> _Work instruction_:
Among the entries below, which lines include the string "drum"? Show each one.

Exercise inputs START

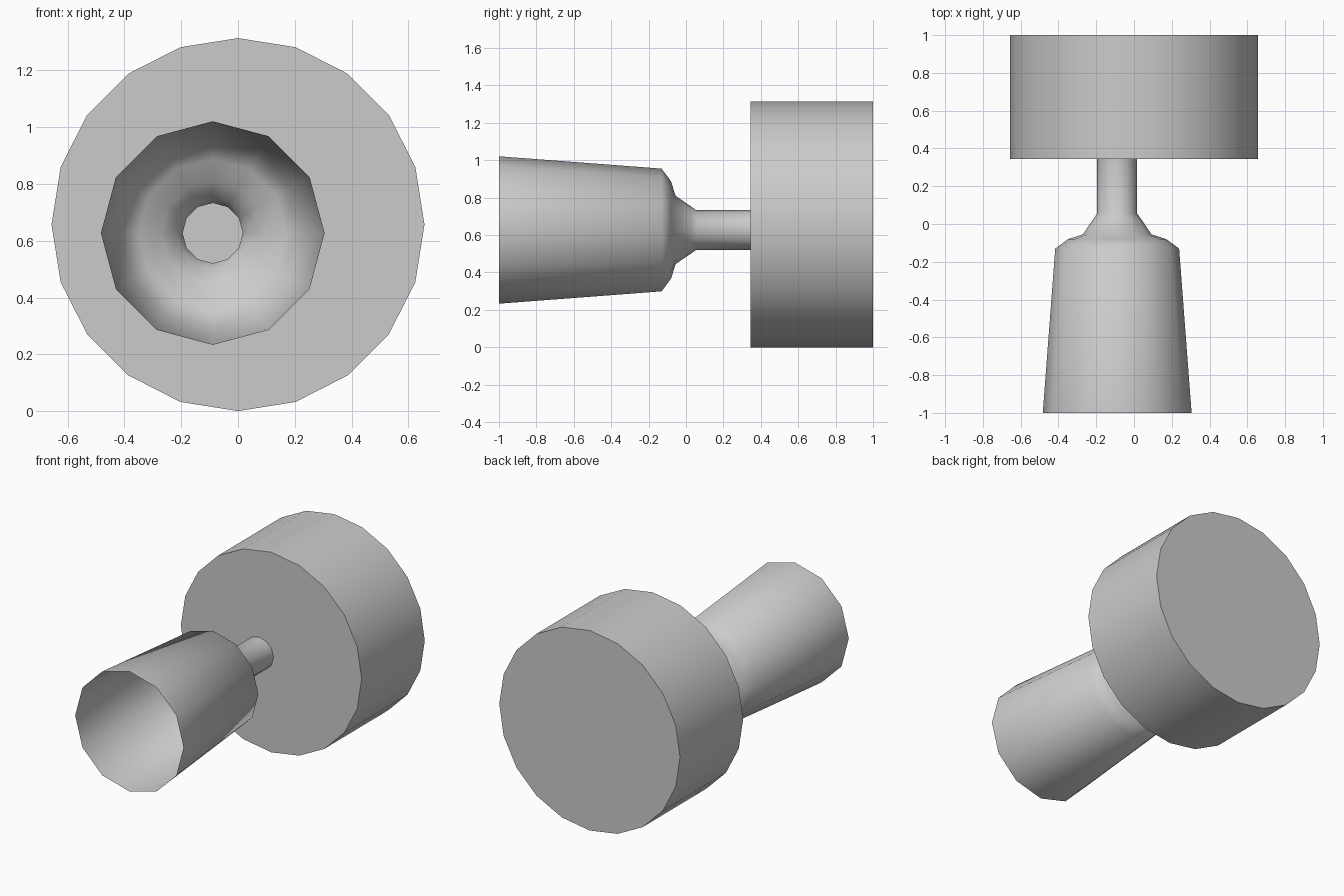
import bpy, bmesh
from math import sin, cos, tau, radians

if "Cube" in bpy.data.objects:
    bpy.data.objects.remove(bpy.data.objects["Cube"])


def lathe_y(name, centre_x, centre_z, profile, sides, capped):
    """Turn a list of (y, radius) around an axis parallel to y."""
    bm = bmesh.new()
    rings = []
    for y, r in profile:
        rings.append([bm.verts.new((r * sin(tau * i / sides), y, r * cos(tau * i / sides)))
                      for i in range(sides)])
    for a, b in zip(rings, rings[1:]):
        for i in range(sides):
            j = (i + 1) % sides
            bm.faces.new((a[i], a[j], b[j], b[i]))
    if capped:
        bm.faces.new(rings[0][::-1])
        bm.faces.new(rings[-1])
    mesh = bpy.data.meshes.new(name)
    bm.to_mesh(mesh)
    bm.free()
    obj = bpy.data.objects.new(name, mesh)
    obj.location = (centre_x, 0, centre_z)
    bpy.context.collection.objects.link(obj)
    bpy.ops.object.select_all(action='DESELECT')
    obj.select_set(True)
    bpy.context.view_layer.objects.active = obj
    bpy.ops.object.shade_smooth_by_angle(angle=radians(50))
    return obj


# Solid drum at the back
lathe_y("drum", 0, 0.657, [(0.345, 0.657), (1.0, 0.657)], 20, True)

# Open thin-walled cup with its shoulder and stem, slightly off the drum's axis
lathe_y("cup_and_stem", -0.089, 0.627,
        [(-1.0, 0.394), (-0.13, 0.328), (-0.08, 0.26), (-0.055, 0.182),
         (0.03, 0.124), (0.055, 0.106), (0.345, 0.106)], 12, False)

Exercise inputs END
Exercise inputs START

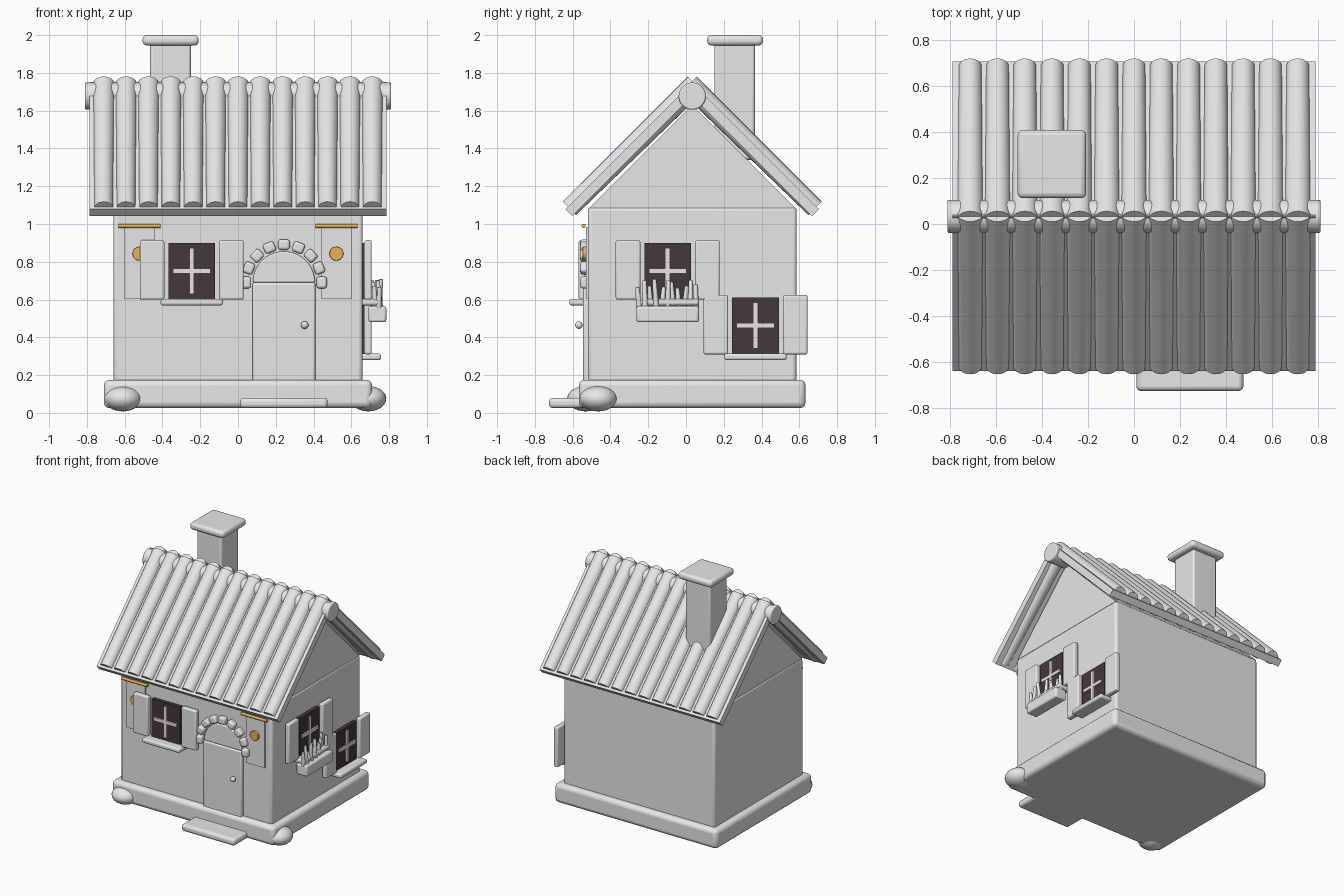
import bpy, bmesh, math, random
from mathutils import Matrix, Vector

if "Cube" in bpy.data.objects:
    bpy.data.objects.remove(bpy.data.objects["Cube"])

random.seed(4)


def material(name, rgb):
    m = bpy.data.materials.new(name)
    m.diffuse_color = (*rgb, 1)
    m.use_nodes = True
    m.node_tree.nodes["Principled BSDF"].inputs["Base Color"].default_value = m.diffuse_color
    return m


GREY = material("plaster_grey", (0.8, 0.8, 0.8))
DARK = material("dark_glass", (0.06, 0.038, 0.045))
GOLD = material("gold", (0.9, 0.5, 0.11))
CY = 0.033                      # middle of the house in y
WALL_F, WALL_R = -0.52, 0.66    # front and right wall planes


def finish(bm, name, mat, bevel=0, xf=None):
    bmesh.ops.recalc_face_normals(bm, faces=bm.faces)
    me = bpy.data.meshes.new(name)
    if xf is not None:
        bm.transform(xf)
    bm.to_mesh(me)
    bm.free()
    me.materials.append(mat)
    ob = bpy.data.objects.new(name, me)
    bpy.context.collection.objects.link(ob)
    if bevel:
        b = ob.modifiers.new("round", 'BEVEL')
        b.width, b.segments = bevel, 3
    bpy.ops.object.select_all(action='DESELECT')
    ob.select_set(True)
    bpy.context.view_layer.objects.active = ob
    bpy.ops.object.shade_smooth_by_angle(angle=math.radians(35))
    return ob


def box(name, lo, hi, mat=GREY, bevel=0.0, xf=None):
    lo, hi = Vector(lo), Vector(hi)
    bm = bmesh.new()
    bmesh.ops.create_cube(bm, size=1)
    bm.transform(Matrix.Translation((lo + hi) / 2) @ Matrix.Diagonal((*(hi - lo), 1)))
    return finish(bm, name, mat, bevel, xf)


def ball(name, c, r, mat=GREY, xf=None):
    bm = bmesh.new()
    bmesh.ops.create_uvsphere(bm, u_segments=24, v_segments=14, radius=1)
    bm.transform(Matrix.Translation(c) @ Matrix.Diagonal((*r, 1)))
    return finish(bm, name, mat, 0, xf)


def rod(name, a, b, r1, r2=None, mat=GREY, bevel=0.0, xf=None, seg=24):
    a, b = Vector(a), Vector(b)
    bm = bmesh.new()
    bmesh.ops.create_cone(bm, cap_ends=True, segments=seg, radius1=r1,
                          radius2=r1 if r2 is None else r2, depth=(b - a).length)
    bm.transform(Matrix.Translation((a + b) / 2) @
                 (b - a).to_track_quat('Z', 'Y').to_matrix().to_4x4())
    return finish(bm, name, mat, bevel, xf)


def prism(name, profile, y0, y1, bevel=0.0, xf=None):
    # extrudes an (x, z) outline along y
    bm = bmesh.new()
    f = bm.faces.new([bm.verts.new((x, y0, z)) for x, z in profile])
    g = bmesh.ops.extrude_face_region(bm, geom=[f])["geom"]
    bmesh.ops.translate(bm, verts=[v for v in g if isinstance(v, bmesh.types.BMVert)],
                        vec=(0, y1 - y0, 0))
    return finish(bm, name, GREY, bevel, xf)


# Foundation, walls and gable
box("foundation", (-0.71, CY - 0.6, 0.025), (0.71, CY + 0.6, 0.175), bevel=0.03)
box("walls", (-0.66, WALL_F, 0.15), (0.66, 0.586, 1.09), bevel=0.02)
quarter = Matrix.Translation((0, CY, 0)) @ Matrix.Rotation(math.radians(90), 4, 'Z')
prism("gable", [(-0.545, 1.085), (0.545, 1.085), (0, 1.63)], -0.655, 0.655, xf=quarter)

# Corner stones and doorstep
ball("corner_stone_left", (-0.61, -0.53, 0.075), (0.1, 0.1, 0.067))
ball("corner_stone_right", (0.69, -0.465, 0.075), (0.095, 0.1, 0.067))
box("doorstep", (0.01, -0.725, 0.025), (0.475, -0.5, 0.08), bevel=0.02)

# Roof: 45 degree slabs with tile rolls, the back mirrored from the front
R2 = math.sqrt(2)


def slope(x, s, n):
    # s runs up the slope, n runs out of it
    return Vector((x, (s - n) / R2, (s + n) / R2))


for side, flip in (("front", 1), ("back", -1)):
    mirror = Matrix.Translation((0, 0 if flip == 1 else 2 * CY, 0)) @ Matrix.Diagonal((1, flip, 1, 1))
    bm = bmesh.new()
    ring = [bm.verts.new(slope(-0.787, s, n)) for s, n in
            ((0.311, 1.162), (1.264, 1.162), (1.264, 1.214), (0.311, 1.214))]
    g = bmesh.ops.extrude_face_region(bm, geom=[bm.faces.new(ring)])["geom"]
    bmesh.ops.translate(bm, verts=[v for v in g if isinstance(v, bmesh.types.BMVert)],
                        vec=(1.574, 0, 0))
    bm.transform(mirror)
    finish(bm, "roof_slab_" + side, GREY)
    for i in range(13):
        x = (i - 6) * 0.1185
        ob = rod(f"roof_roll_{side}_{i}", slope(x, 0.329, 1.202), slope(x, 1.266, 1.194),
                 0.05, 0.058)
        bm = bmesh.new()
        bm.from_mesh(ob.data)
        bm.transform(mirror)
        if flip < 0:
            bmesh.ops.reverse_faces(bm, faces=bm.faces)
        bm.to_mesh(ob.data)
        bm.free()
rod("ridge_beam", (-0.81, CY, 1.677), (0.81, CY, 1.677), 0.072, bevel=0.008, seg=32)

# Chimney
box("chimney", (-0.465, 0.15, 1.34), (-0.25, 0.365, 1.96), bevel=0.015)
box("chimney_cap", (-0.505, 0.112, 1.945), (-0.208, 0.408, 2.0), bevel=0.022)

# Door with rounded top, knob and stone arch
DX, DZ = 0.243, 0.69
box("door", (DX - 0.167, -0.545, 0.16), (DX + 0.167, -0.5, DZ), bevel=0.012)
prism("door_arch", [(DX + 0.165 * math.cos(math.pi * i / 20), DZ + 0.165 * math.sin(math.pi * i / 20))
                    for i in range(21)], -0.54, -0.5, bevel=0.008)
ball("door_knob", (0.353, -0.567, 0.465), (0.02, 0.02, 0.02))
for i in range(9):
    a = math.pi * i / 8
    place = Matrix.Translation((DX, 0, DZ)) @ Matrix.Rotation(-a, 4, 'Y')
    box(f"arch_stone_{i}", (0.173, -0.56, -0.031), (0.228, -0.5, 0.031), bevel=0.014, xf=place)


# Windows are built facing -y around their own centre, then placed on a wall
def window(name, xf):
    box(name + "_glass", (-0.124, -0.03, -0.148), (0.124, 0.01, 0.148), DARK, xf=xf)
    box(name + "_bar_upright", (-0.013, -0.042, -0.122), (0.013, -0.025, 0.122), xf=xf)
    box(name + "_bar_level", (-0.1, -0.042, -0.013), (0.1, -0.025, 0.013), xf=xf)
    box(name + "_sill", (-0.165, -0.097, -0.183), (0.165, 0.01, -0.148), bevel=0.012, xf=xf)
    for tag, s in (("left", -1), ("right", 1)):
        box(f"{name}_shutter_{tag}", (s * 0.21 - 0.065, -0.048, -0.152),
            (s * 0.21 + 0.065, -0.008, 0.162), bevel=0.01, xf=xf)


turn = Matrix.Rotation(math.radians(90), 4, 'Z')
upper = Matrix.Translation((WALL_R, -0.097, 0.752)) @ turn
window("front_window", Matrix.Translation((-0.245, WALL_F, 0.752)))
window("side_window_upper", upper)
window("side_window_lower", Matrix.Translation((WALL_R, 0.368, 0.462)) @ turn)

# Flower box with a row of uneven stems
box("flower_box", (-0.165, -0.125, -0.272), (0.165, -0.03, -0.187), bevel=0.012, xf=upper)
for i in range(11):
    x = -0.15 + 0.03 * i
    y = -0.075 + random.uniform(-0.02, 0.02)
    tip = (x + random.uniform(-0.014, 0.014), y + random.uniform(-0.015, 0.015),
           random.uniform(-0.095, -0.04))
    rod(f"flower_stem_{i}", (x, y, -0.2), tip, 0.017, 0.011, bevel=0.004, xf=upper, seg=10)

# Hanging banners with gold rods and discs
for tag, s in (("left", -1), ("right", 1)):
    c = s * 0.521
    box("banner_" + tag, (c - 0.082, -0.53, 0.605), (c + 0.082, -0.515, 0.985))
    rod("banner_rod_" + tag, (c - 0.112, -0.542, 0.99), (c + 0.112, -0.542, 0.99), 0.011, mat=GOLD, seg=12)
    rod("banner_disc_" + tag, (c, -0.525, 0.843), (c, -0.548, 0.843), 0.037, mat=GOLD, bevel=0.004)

Exercise inputs END

> _Written solution_:
# Solid drum at the back
lathe_y("drum", 0, 0.657, [(0.345, 0.657), (1.0, 0.657)], 20, True)
# Open thin-walled cup with its shoulder and stem, slightly off the drum's axis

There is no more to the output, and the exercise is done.